Oprah Winfrey may have shed some pounds using Weight Watchers. But she may have lost something else -- influence. And money.
Shares of Weight Watchers ( plunged nearly 30% Friday after the diet company reported a surprise $11 million quarterly loss. )
The company's sales fell and, most alarmingly, so did the number of Weight Watchers subscribers and attendance at meetings.
Shares of Weight Watchers surged in October after Oprah announced she was taking a 10% stake in the company, joining its board and becoming a member as well.
The hope was that Oprah's blessing would lead to a surge in new subscribers. Expectations grew after Oprah said in an ad for the company that she lost 26 pounds -- even while still eating bread every day.
But since Oprah first got involved with Weight Watchers, the stock price has fluctuated more wildly than the weight of a person on a fad diet. (Grapefruit, anyone?)
The stock is now down 50% this year and is trading nearly 60% below the peak Oprah mania price it hit in November.
The value of Oprah's stake in Weight Watchers fell by more than $27 million on Friday alone. But don't shed any tears for her. Oprah is still sitting on about a $30 million profit since October. And she is continuing to eat bread after all.
It's possible that it will just take more time before Oprah is able to convince the millions of subscribers to her magazine and viewers of her OWN cable network to take the plunge and sign up for Weight Watchers.
CEO James Chambers told analysts during the company's conference call Thursday that he thought the marketing campaign with Oprah was off to a good start and that this is just the beginning of her involvement with the company.

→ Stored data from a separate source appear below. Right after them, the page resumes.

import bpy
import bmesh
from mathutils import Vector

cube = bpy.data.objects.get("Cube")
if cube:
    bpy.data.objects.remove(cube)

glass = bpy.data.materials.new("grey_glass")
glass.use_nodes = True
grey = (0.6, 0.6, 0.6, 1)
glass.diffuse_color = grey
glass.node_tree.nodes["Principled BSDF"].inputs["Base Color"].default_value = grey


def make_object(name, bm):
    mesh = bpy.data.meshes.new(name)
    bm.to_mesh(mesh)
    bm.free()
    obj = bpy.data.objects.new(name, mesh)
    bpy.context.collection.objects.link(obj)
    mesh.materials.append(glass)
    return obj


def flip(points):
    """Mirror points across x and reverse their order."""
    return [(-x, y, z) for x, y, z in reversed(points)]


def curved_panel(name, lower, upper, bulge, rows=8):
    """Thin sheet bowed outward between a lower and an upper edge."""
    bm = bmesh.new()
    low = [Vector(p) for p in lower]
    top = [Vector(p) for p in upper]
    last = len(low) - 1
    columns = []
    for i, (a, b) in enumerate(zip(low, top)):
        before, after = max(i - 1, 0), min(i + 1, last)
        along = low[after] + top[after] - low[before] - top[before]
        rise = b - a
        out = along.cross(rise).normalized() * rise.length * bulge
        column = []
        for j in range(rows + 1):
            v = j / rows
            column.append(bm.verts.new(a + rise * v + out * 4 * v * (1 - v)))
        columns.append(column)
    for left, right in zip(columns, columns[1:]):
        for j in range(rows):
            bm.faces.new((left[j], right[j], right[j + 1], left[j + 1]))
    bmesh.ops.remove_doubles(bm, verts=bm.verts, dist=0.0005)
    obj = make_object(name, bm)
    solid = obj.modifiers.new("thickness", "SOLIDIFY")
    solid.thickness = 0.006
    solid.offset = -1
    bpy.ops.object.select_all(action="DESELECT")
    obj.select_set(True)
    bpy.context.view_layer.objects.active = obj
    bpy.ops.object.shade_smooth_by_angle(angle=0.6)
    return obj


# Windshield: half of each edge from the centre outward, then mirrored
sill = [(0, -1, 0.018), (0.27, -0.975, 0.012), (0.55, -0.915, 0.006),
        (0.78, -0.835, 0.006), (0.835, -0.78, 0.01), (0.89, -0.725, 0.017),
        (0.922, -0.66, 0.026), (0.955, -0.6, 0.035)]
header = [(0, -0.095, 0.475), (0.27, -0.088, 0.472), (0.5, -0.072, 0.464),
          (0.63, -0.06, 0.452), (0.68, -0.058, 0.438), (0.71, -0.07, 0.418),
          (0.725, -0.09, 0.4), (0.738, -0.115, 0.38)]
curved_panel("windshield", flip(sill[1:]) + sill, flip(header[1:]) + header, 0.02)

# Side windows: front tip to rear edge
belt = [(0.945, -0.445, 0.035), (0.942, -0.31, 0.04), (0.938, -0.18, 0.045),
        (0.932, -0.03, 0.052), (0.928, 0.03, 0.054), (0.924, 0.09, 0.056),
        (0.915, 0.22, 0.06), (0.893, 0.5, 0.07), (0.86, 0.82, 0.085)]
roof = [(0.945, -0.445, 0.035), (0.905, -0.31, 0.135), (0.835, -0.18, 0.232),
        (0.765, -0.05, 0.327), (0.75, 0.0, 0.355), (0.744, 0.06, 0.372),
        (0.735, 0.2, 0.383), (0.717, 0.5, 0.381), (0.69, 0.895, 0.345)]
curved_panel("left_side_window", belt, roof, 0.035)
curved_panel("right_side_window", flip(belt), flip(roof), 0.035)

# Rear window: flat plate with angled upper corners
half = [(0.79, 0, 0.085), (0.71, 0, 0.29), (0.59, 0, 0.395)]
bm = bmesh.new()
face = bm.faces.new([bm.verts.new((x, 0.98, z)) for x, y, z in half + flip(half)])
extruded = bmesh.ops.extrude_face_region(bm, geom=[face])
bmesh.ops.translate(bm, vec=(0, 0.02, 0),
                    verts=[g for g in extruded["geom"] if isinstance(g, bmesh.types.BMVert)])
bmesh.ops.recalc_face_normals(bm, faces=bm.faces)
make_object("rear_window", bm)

"We're just scratching the surface of the potential engagement opportunities between members and Oprah," he said. "Behind the scenes, Oprah is equally as involved as a board member and adviser."
But the company's latest results may be a sign that not even Oprah's considerable celebrity star power is enough to offset its challenges. To that end, Weight Watchers issued earnings guidance for 2016 that was below forecasts.
The company has tough competition from the likes of Nutrisystem ( and Jenny Craig. )
Maybe nostalgic Gen X-ers are flocking to Jenny Craig? Kirstie Alley is now appearing in ads for Jenny Craig, along with fellow Cheers alums George Wendt (Norm!) and John Ratzenberger. The weight loss company where everyone knows your name?
Weight Watchers also has to contend with the proliferation of free smartphone apps that give people diet tips and track weight loss.
It's hard to compete with free. Oprah, who famously gave out cars to the entire studio audience of her talk show in 2004, should know that firsthand. ("You get a free Weight Watchers membership! YOU get a free Weight Watchers membership!")
And maybe, just maybe, this notion that Americans are trying to get into shape is just a big myth.
CNBC's Carl Quintanilla pointed out in a tweet Friday morning that shares of Weight Watchers and activity tracker Fitbit ( have both plunged this month due to disappointing outlooks. Meanwhile, )Domino's ( is surging. )
Carl is on to something here. A long/short ETF where you buy unhealthy companies and sell healthy ones. Ticker symbol FAT?